(WHAT NEEDS TO BE DONE)
With all images omitted, write out the records word for word.

(DATA)

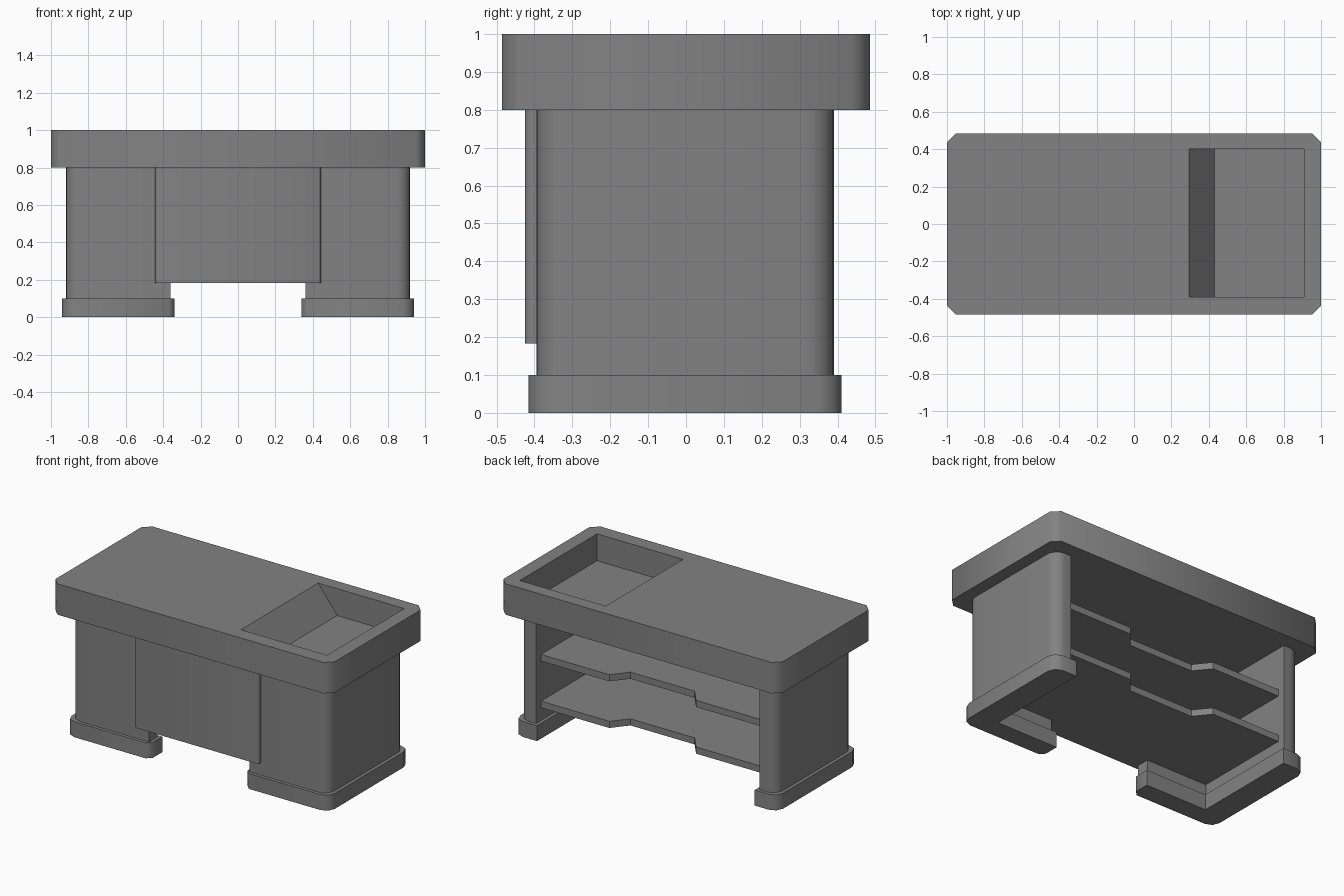
import bpy, bmesh
from math import radians
from mathutils import Vector

if "Cube" in bpy.data.objects:
    bpy.data.objects.remove(bpy.data.objects["Cube"])

grey = bpy.data.materials.new("dark_grey")
grey.diffuse_color = (.225, .225, .225, 1)
grey.use_nodes = True
grey.node_tree.nodes["Principled BSDF"].inputs["Base Color"].default_value = grey.diffuse_color


def round_corners(pts):
    """Turn (x, y, radius, segments) corners into a plain outline."""
    out = []
    for i, (x, y, r, n) in enumerate(pts):
        p = Vector((x, y))
        if r == 0:
            out.append(p)
            continue
        a = p + (Vector(pts[i - 1][:2]) - p).normalized() * r
        b = p + (Vector(pts[(i + 1) % len(pts)][:2]) - p).normalized() * r
        c = a + b - p
        for k in range(n + 1):
            t = k / n
            out.append(c + (a - c).lerp(b - c, t).normalized() * r)
    return out


def prism(name, pts, lo, hi, axis='z', mirror=False):
    """Extrude an outline along z (x, y outline) or y (x, z outline)."""
    outline = round_corners([(*p, 0, 0) if len(p) == 2 else p for p in pts])
    bm = bmesh.new()
    place = (lambda p, h: (p.x, p.y, h)) if axis == 'z' else (lambda p, h: (p.x, h, p.y))
    rings = [[bm.verts.new(place(p, h)) for p in outline] for h in (lo, hi)]
    n = len(outline)
    for ring in rings:
        bm.faces.new(ring)
    for i in range(n):
        j = (i + 1) % n
        bm.faces.new((rings[0][i], rings[0][j], rings[1][j], rings[1][i]))
    bmesh.ops.recalc_face_normals(bm, faces=bm.faces)
    me = bpy.data.meshes.new(name)
    bm.to_mesh(me)
    bm.free()
    me.materials.append(grey)
    ob = bpy.data.objects.new(name, me)
    bpy.context.collection.objects.link(ob)
    if mirror:
        ob.modifiers.new("mirror", 'MIRROR').use_mirror_merge = False
    return ob


def smooth(ob):
    bpy.ops.object.select_all(action='DESELECT')
    ob.select_set(True)
    bpy.context.view_layer.objects.active = ob
    bpy.ops.object.shade_smooth_by_angle(angle=radians(50))


# Counter top with clipped corners and a recessed tray (sloped on one side)
R = (0.047, 1)
counter = prism("counter_top", [(-1, -.485, *R), (1, -.485, *R),
                                (1, .485, *R), (-1, .485, *R)], .8, 1)
cutter = prism("tray_cutter", [(.263, 1.04), (.43, .826), (.91, .826), (.91, 1.04)],
               -.39, .4, axis='y')
cutter.hide_render = True
cutter.hide_viewport = True
cut = counter.modifiers.new("tray", 'BOOLEAN')
cut.operation = 'DIFFERENCE'
cut.object = cutter
cut.solver = 'EXACT'
smooth(counter)


def l_outline(grow, r, n, r_end):
    """L-shaped footprint of one pedestal, widened all round by grow."""
    xo, xi, xe = .92 + grow, .8 - grow, .36 - grow
    yf, yb, yi = -.395 - grow, .39 + grow, -.31 + grow
    return [(xe, yf, r_end, 1) if r_end else (xe, yf), (xo, yf, r, n),
            (xo, yb, r, n), (xi, yb), (xi, yi), (xe, yi)]


# L-shaped pedestals and their plinths, mirrored left and right
smooth(prism("pedestal_wall", l_outline(0, .07, 4, 0), .1, .8, mirror=True))
smooth(prism("pedestal_plinth", l_outline(.021, .06, 2, .03), 0, .1, mirror=True))

# Raised front panel
smooth(prism("front_panel", [(-.443, -.425, .015, 2), (.443, -.425, .015, 2),
                             (.443, -.33), (-.443, -.33)], .183, .8))

# Two shelves, each with a notch in the back edge
for name, z in (("lower_shelf", .183), ("upper_shelf", .485)):
    prism(name, [(-.81, -.34), (.81, -.34), (.81, .34), (.31, .34), (.23, .24),
                 (-.23, .24), (-.31, .34), (-.81, .34)], z, z + .043)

(End DATA)

(WRITTEN SOLUTION)
import bpy, bmesh
from math import radians
from mathutils import Vector

if "Cube" in bpy.data.objects:
    bpy.data.objects.remove(bpy.data.objects["Cube"])

grey = bpy.data.materials.new("dark_grey")
grey.diffuse_color = (.225, .225, .225, 1)
grey.use_nodes = True
grey.node_tree.nodes["Principled BSDF"].inputs["Base Color"].default_value = grey.diffuse_color


def round_corners(pts):
    """Turn (x, y, radius, segments) corners into a plain outline."""
    out = []
    for i, (x, y, r, n) in enumerate(pts):
        p = Vector((x, y))
        if r == 0:
            out.append(p)
            continue
        a = p + (Vector(pts[i - 1][:2]) - p).normalized() * r
        b = p + (Vector(pts[(i + 1) % len(pts)][:2]) - p).normalized() * r
        c = a + b - p
        for k in range(n + 1):
            t = k / n
            out.append(c + (a - c).lerp(b - c, t).normalized() * r)
    return out


def prism(name, pts, lo, hi, axis='z', mirror=False):
    """Extrude an outline along z (x, y outline) or y (x, z outline)."""
    outline = round_corners([(*p, 0, 0) if len(p) == 2 else p for p in pts])
    bm = bmesh.new()
    place = (lambda p, h: (p.x, p.y, h)) if axis == 'z' else (lambda p, h: (p.x, h, p.y))
    rings = [[bm.verts.new(place(p, h)) for p in outline] for h in (lo, hi)]
    n = len(outline)
    for ring in rings:
        bm.faces.new(ring)
    for i in range(n):
        j = (i + 1) % n
        bm.faces.new((rings[0][i], rings[0][j], rings[1][j], rings[1][i]))
    bmesh.ops.recalc_face_normals(bm, faces=bm.faces)
    me = bpy.data.meshes.new(name)
    bm.to_mesh(me)
    bm.free()
    me.materials.append(grey)
    ob = bpy.data.objects.new(name, me)
    bpy.context.collection.objects.link(ob)
    if mirror:
        ob.modifiers.new("mirror", 'MIRROR').use_mirror_merge = False
    return ob


def smooth(ob):
    bpy.ops.object.select_all(action='DESELECT')
    ob.select_set(True)
    bpy.context.view_layer.objects.active = ob
    bpy.ops.object.shade_smooth_by_angle(angle=radians(50))


# Counter top with clipped corners and a recessed tray (sloped on one side)
R = (0.047, 1)
counter = prism("counter_top", [(-1, -.485, *R), (1, -.485, *R),
                                (1, .485, *R), (-1, .485, *R)], .8, 1)
cutter = prism("tray_cutter", [(.263, 1.04), (.43, .826), (.91, .826), (.91, 1.04)],
               -.39, .4, axis='y')
cutter.hide_render = True
cutter.hide_viewport = True
cut = counter.modifiers.new("tray", 'BOOLEAN')
cut.operation = 'DIFFERENCE'
cut.object = cutter
cut.solver = 'EXACT'
smooth(counter)


def l_outline(grow, r, n, r_end):
    """L-shaped footprint of one pedestal, widened all round by grow."""
    xo, xi, xe = .92 + grow, .8 - grow, .36 - grow
    yf, yb, yi = -.395 - grow, .39 + grow, -.31 + grow
    return [(xe, yf, r_end, 1) if r_end else (xe, yf), (xo, yf, r, n),
            (xo, yb, r, n), (xi, yb), (xi, yi), (xe, yi)]


# L-shaped pedestals and their plinths, mirrored left and right
smooth(prism("pedestal_wall", l_outline(0, .07, 4, 0), .1, .8, mirror=True))
smooth(prism("pedestal_plinth", l_outline(.021, .06, 2, .03), 0, .1, mirror=True))

# Raised front panel
smooth(prism("front_panel", [(-.443, -.425, .015, 2), (.443, -.425, .015, 2),
                             (.443, -.33), (-.443, -.33)], .183, .8))

# Two shelves, each with a notch in the back edge
for name, z in (("lower_shelf", .183), ("upper_shelf", .485)):
    prism(name, [(-.81, -.34), (.81, -.34), (.81, .34), (.31, .34), (.23, .24),
                 (-.23, .24), (-.31, .34), (-.81, .34)], z, z + .043)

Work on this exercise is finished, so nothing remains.